Healthcare Business

resTORbio Becomes Next Biotech Implosion, and Other Indications May Not Matter

Jon C. Ogg

There is a huge risk-reward factor in emerging pharmaceutical and biotech companies that happen to have all their eggs in just one basket. That’s the case of resTORbio Inc. (NASDAQ: TORC), and it’s the risk that came to haunt the shareholders this time around.

resTORbio announced that its Phase 3 PROTECTOR 1 trial of RTB101 failed to meet its primary endpoint in a study aimed to treat clinically symptomatic respiratory illness. The company also announced that it is halting further development of clinically symptomatic respiratory illness indication, but it will continue the studies and development of RTB101 in other aging-related diseases (including Parkinson’s disease).

While the company announced that it is well funded with $117.3 million in cash and cash equivalents as of the end of September, and even considering it has no serious current or long-term liabilities, investors have every right to be spooked here. RTB101 is the company’s lead candidate, and its study targeting clinically symptomatic respiratory illness was the one study that was the farthest along in its pipeline.

As far as why investors would worry that resTORbio is just the next biotech implosion with a limited future, the company’s pipeline page on its website even says:

Our lead program selectively inhibits the activity of a protein complex called target of rapamycin complex 1, or TORC1, an evolutionarily conserved pathway that contributes to the decline in function of multiple aging organ systems. Our lead product candidate is a TORC1 inhibitor called RTB101.

We are developing RTB101 alone and in combination with other TORC1 inhibitors for multiple aging-related diseases. In addition to developing our TORC1 product candidates, we are building a pipeline of products targeting multiple mechanisms underlying the biology of aging.

While there are other indications in the pipeline for RTB101 — Parkinson’s in ongoing Phase 1b and 2a and Phase 1 studies for urinary tract disease and heart failure with preserved ejection fraction — investors and would-be patients tend to be skeptical that a secondary focus will be successful after a primary target fails.

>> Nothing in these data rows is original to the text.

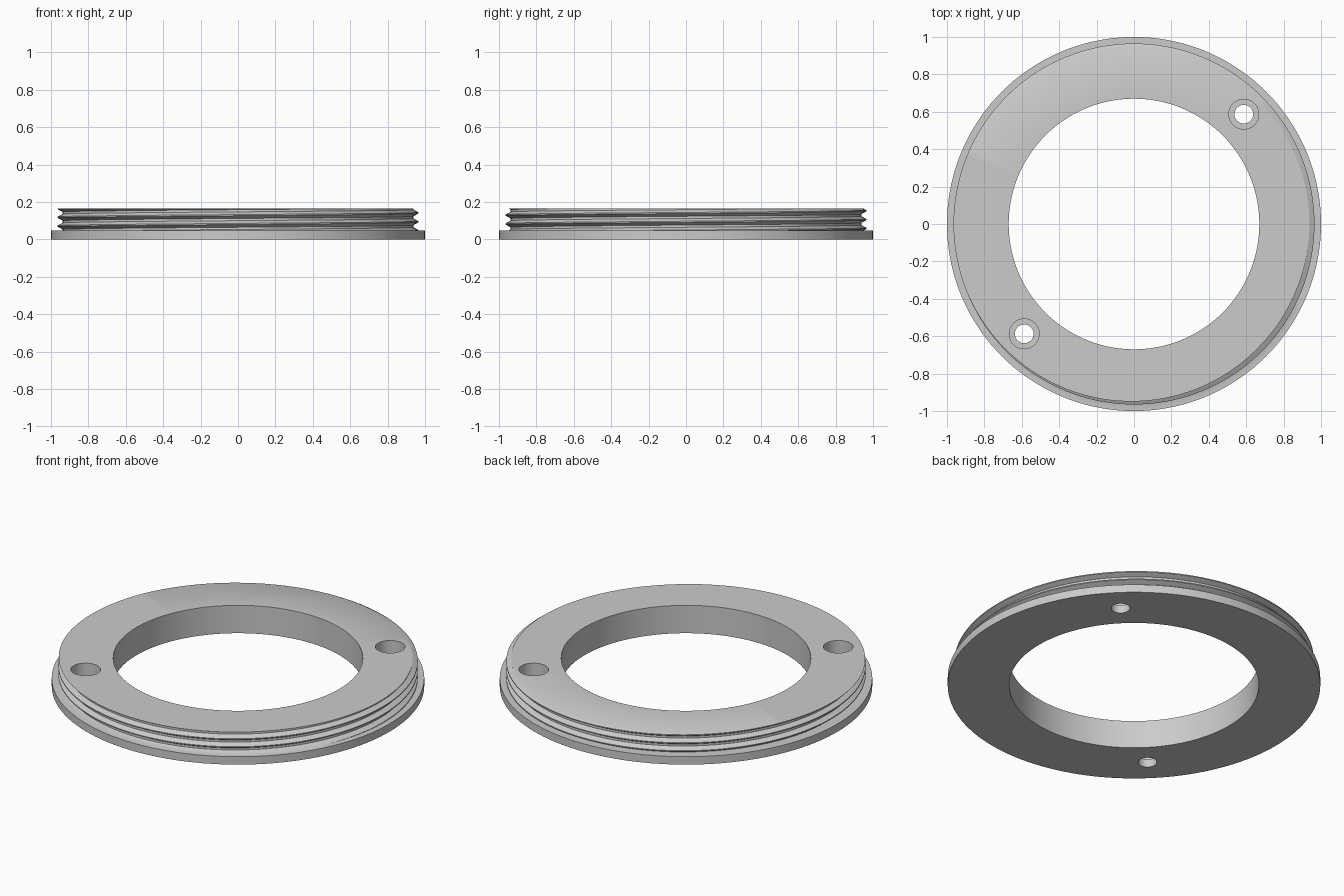
import bpy, bmesh, math

if "Cube" in bpy.data.objects:
    bpy.data.objects.remove(bpy.data.objects["Cube"], do_unlink=True)

# Overall sizes
INNER, OUTER = 0.67, 1.0
FLANGE, TOP = 0.047, 0.165
CREST, ROOT, PITCH = 0.965, 0.938, 0.047
CREST_Z = 0.0945          # crest height at angle zero
STEPS = 144

grey = bpy.data.materials.new("plain grey")
grey.use_nodes = True
colour = (0.6, 0.6, 0.6, 1)
grey.diffuse_color = colour
grey.node_tree.nodes["Principled BSDF"].inputs["Base Color"].default_value = colour

# One turn of thread: (offset in pitches, radius), with flat crest and root
TOOTH = [(-0.375, ROOT), (-0.0625, CREST), (0.0625, CREST), (0.375, ROOT)]


def thread_column(turn):
    """Thread profile at one angle, trimmed to the body height."""
    pts = [(CREST_Z + PITCH * (turn + k + o), r) for k in range(-4, 4) for o, r in TOOTH]

    def trim(z):
        for (za, ra), (zb, rb) in zip(pts, pts[1:]):
            if za <= z <= zb:
                return ra + (rb - ra) * (z - za) / (zb - za)

    return [(r, z) if FLANGE < z < TOP else
            ((trim(FLANGE), FLANGE) if z <= FLANGE else (trim(TOP), TOP))
            for z, r in pts]


# Flanged ring with a helical outside thread
bm = bmesh.new()
columns = []
for i in range(STEPS + 1):
    turn = i / STEPS
    c, s = math.cos(math.tau * turn), math.sin(math.tau * turn)
    section = [(INNER, 0), (OUTER, 0), (OUTER, FLANGE)] + thread_column(turn) + [(INNER, TOP)]
    columns.append([bm.verts.new((r * c, r * s, z)) for r, z in section])
for a, b in zip(columns, columns[1:]):
    n = len(a)
    for j in range(n):
        k = (j + 1) % n
        bm.faces.new((a[j], b[j], b[k], a[k]))
bmesh.ops.remove_doubles(bm, verts=bm.verts, dist=1e-5)
bmesh.ops.recalc_face_normals(bm, faces=bm.faces)
mesh = bpy.data.meshes.new("threaded_ring")
bm.to_mesh(mesh)
bm.free()
ring = bpy.data.objects.new("threaded_ring", mesh)
bpy.context.collection.objects.link(ring)
mesh.materials.append(grey)


def cut_hole(x, y, radius, low, high):
    bpy.ops.mesh.primitive_cylinder_add(vertices=48, radius=radius, depth=high - low,
                                        location=(x, y, (low + high) / 2))
    cutter = bpy.context.object
    cutter.name = "hole_cutter"
    cutter.hide_render = True
    cutter.data.materials.append(grey)
    mod = ring.modifiers.new("hole", 'BOOLEAN')
    mod.operation, mod.solver, mod.object = 'DIFFERENCE', 'EXACT', cutter
    bpy.context.view_layer.objects.active = ring
    bpy.ops.object.modifier_apply(modifier=mod.name)
    bpy.data.objects.remove(cutter, do_unlink=True)


# Two opposite counterbored screw holes
for side in (1, -1):
    cut_hole(0.587 * side, 0.587 * side, 0.08, FLANGE, TOP + 0.1)
    cut_hole(0.587 * side, 0.587 * side, 0.05, -0.1, TOP + 0.1)

bpy.ops.object.select_all(action='DESELECT')
ring.select_set(True)
bpy.context.view_layer.objects.active = ring
bpy.ops.object.shade_smooth_by_angle(angle=math.radians(30))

That logic does not always prove to be true, but that’s how it works when Wall Street meets Main Street.

Another issue to consider is that companies can claim all the cash they want heading into bad news. The class-action suits, investigations and reworking of other efforts will often consume far more cash than a company has. This company has no revenues to speak of, and its retained earnings (accumulated losses against future income) were already up to −$125.24 million as of September 30, 2019. That is since resTORbio was founded in 2016, and it only came public in early 2018 (at $15 per share).

Shares of resTORbio were last seen trading down 84% at $1.28, after having previously closed at $7.95 and against a 52-week high of $14.05. resTORbio now has a mere $44 million market cap. Its trading volume of almost 9 million shares by 11:10 am represented nearly 50 times the average trading day’s entire volume.